• _PROBLEM TO WORK ON_
Using the records below, find how many lines hold the word "colour" and reply with only that number.

• _AVAILABLE DATA_
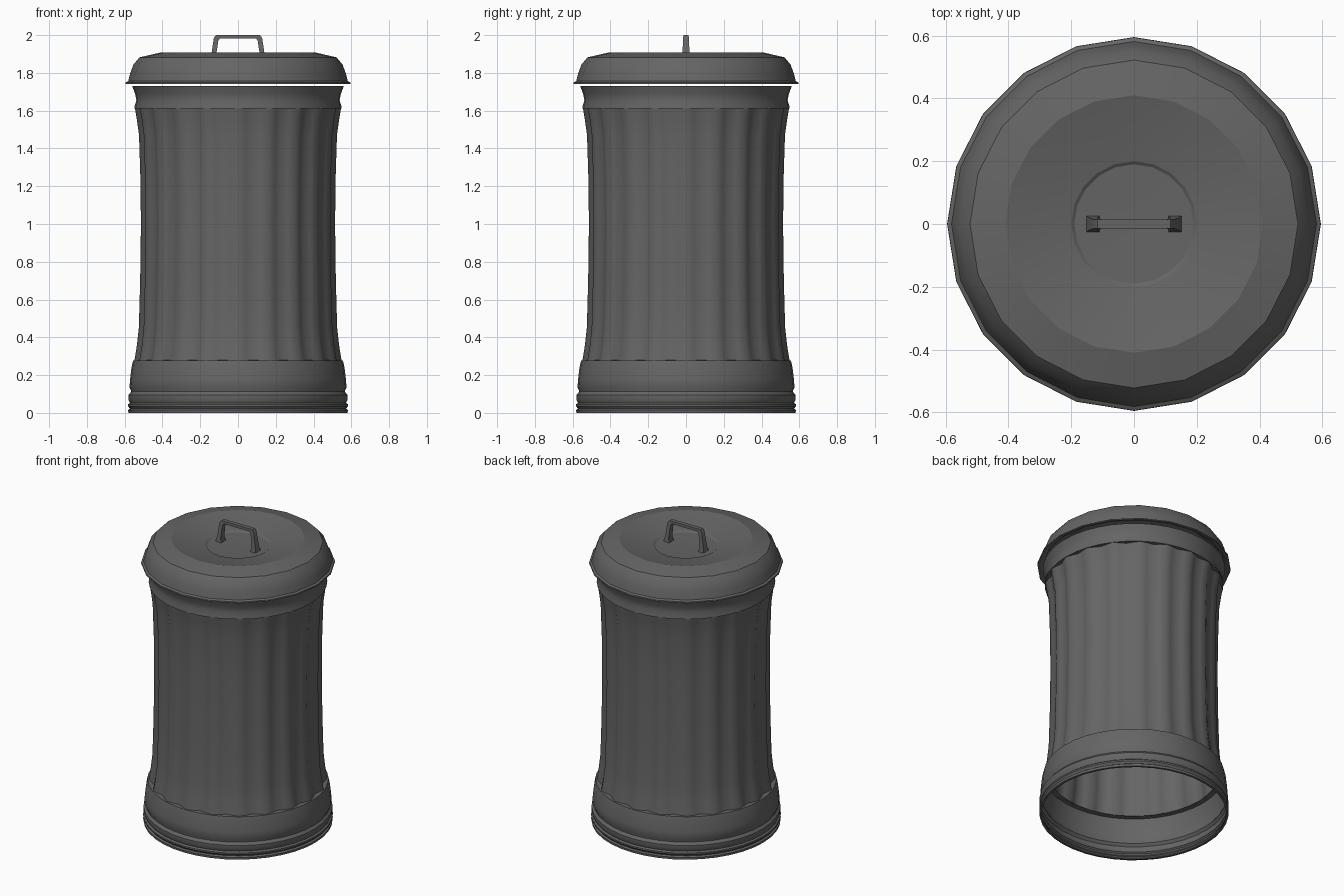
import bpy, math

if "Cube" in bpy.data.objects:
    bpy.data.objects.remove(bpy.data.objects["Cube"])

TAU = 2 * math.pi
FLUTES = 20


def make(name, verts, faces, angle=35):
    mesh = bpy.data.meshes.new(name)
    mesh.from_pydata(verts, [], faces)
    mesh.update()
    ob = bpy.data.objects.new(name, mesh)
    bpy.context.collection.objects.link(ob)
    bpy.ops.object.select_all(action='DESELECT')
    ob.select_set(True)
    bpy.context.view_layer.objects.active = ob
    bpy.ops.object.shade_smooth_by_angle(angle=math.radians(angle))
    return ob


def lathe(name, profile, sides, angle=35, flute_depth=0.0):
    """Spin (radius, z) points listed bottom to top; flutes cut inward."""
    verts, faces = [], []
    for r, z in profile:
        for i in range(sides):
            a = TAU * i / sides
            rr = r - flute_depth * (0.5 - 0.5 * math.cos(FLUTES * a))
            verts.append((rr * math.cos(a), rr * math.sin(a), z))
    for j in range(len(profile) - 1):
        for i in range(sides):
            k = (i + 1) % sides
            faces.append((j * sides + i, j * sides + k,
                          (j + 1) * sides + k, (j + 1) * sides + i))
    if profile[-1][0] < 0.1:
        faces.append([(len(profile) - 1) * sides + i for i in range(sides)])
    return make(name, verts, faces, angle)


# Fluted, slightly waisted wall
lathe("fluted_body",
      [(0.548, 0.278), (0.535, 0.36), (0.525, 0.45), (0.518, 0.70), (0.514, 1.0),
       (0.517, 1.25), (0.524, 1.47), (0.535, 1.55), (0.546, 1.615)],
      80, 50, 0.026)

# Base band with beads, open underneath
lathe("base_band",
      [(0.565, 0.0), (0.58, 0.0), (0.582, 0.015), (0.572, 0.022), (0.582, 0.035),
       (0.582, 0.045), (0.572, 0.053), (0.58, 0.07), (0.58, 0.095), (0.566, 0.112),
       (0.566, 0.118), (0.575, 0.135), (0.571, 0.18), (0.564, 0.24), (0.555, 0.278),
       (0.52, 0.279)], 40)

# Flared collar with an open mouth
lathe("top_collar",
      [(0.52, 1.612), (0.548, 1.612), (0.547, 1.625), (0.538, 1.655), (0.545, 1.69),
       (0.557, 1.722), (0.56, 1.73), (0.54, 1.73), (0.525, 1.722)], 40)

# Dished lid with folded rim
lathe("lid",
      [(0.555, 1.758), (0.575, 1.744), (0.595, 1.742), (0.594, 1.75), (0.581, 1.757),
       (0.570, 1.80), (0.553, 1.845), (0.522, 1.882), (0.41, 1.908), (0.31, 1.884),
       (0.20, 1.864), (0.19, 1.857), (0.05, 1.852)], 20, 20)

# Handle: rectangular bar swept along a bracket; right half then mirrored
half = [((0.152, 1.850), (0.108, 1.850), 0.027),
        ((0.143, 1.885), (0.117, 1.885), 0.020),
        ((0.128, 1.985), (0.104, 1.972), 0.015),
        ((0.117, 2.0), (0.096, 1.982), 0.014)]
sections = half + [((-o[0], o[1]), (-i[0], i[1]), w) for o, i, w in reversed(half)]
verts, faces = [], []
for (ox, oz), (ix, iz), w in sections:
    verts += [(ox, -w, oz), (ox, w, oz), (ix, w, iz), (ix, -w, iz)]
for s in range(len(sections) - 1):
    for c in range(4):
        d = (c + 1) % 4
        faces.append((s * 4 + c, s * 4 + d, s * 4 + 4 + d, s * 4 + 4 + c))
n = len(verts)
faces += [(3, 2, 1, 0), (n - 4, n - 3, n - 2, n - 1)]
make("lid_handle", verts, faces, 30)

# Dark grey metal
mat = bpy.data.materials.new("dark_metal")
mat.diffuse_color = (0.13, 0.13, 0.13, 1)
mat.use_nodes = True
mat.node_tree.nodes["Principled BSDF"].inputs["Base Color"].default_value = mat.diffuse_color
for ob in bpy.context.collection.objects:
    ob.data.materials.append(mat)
* * *
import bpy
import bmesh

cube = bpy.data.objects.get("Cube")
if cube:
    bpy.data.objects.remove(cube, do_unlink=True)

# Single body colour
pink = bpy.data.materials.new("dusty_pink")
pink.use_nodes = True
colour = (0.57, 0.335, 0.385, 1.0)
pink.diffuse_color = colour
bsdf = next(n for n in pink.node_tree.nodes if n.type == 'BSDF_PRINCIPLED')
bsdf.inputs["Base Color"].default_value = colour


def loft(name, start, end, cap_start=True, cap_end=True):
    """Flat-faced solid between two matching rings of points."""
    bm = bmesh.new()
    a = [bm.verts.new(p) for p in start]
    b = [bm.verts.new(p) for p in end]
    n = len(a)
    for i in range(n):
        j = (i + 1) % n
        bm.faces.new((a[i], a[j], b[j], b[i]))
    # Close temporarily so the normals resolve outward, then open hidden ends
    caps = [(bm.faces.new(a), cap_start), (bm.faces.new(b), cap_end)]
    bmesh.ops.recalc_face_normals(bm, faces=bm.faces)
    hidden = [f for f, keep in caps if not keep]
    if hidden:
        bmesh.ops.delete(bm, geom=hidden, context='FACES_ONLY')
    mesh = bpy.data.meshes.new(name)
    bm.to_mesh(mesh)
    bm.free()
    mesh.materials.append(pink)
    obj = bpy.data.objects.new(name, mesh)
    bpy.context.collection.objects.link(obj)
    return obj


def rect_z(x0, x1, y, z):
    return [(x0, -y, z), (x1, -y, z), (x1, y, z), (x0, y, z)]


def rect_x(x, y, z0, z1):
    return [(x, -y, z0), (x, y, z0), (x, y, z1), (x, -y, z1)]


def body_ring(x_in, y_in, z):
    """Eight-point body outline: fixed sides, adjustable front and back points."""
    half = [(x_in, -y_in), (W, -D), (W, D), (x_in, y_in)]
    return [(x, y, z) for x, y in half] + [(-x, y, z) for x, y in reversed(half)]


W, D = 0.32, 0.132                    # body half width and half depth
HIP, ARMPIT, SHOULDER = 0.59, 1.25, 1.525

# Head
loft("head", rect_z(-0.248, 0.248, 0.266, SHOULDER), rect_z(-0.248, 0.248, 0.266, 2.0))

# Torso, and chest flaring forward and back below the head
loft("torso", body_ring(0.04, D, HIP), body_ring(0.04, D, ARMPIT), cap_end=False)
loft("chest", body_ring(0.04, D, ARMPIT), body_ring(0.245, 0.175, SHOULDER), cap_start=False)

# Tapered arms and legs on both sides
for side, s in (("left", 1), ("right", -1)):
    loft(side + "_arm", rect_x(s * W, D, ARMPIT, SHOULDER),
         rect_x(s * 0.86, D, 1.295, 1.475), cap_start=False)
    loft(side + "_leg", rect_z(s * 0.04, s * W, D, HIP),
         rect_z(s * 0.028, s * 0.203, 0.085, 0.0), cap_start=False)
---
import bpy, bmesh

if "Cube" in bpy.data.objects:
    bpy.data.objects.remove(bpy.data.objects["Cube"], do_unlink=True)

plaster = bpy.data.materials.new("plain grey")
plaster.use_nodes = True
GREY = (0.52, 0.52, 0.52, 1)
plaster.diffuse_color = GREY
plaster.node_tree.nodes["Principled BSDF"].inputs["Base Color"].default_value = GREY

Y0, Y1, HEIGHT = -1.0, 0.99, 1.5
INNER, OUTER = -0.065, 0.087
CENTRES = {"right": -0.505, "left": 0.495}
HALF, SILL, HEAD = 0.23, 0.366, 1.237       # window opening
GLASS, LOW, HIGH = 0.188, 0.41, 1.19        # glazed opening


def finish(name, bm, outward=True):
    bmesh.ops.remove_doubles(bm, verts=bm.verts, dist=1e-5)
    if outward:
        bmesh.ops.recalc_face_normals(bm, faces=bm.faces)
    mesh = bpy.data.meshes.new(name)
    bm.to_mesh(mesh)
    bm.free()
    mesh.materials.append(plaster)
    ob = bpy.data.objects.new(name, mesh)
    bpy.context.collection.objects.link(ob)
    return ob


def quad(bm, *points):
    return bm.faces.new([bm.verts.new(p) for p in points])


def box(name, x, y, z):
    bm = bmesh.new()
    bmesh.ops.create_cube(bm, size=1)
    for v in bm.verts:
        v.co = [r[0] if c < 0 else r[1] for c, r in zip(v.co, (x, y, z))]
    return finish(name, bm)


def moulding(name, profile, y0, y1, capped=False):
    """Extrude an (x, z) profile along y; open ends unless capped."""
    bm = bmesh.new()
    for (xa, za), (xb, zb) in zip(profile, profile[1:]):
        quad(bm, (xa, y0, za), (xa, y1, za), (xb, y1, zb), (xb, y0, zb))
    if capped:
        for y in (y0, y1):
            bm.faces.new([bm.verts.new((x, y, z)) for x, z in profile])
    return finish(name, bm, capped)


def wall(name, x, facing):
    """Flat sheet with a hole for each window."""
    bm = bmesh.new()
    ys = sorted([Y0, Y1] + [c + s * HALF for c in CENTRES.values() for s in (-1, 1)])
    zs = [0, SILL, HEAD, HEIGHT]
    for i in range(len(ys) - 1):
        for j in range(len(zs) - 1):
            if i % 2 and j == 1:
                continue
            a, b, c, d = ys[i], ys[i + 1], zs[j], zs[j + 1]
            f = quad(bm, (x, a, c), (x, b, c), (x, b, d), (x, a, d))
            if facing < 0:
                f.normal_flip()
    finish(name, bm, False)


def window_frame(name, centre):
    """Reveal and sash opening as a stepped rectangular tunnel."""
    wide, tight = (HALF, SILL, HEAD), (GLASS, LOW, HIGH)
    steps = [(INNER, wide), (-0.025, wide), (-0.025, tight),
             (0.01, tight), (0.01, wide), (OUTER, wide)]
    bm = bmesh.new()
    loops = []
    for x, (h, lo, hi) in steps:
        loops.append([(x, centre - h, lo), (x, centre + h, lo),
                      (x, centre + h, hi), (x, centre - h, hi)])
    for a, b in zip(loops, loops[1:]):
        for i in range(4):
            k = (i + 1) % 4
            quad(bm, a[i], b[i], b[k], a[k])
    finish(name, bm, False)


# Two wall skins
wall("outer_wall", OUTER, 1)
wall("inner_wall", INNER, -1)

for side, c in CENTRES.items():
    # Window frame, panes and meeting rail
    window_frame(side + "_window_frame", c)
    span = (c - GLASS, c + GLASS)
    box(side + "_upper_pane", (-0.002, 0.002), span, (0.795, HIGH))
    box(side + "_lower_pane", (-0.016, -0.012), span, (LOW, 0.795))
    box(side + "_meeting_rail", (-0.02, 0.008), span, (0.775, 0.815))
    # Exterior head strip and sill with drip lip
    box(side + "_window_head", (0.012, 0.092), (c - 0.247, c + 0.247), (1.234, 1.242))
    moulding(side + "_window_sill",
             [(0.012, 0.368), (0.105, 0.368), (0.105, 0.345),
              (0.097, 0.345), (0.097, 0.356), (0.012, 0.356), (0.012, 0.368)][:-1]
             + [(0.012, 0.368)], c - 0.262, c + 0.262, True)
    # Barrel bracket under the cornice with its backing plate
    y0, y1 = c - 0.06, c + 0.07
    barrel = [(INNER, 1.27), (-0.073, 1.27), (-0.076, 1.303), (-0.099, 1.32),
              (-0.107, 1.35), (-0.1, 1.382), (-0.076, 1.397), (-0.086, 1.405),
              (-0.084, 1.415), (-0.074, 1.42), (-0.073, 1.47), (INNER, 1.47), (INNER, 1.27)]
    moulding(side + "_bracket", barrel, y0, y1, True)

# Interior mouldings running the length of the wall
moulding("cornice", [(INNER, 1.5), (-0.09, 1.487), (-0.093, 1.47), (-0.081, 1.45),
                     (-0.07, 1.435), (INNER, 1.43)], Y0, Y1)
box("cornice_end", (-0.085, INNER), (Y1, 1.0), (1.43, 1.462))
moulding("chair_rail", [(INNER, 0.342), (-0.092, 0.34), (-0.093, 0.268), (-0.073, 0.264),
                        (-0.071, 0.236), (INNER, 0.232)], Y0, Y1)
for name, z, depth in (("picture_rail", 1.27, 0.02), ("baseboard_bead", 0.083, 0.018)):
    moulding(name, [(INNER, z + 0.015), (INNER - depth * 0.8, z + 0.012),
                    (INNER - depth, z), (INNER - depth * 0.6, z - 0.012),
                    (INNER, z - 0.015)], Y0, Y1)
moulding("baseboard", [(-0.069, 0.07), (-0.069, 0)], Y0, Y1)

• _YOUR SOLUTION_
4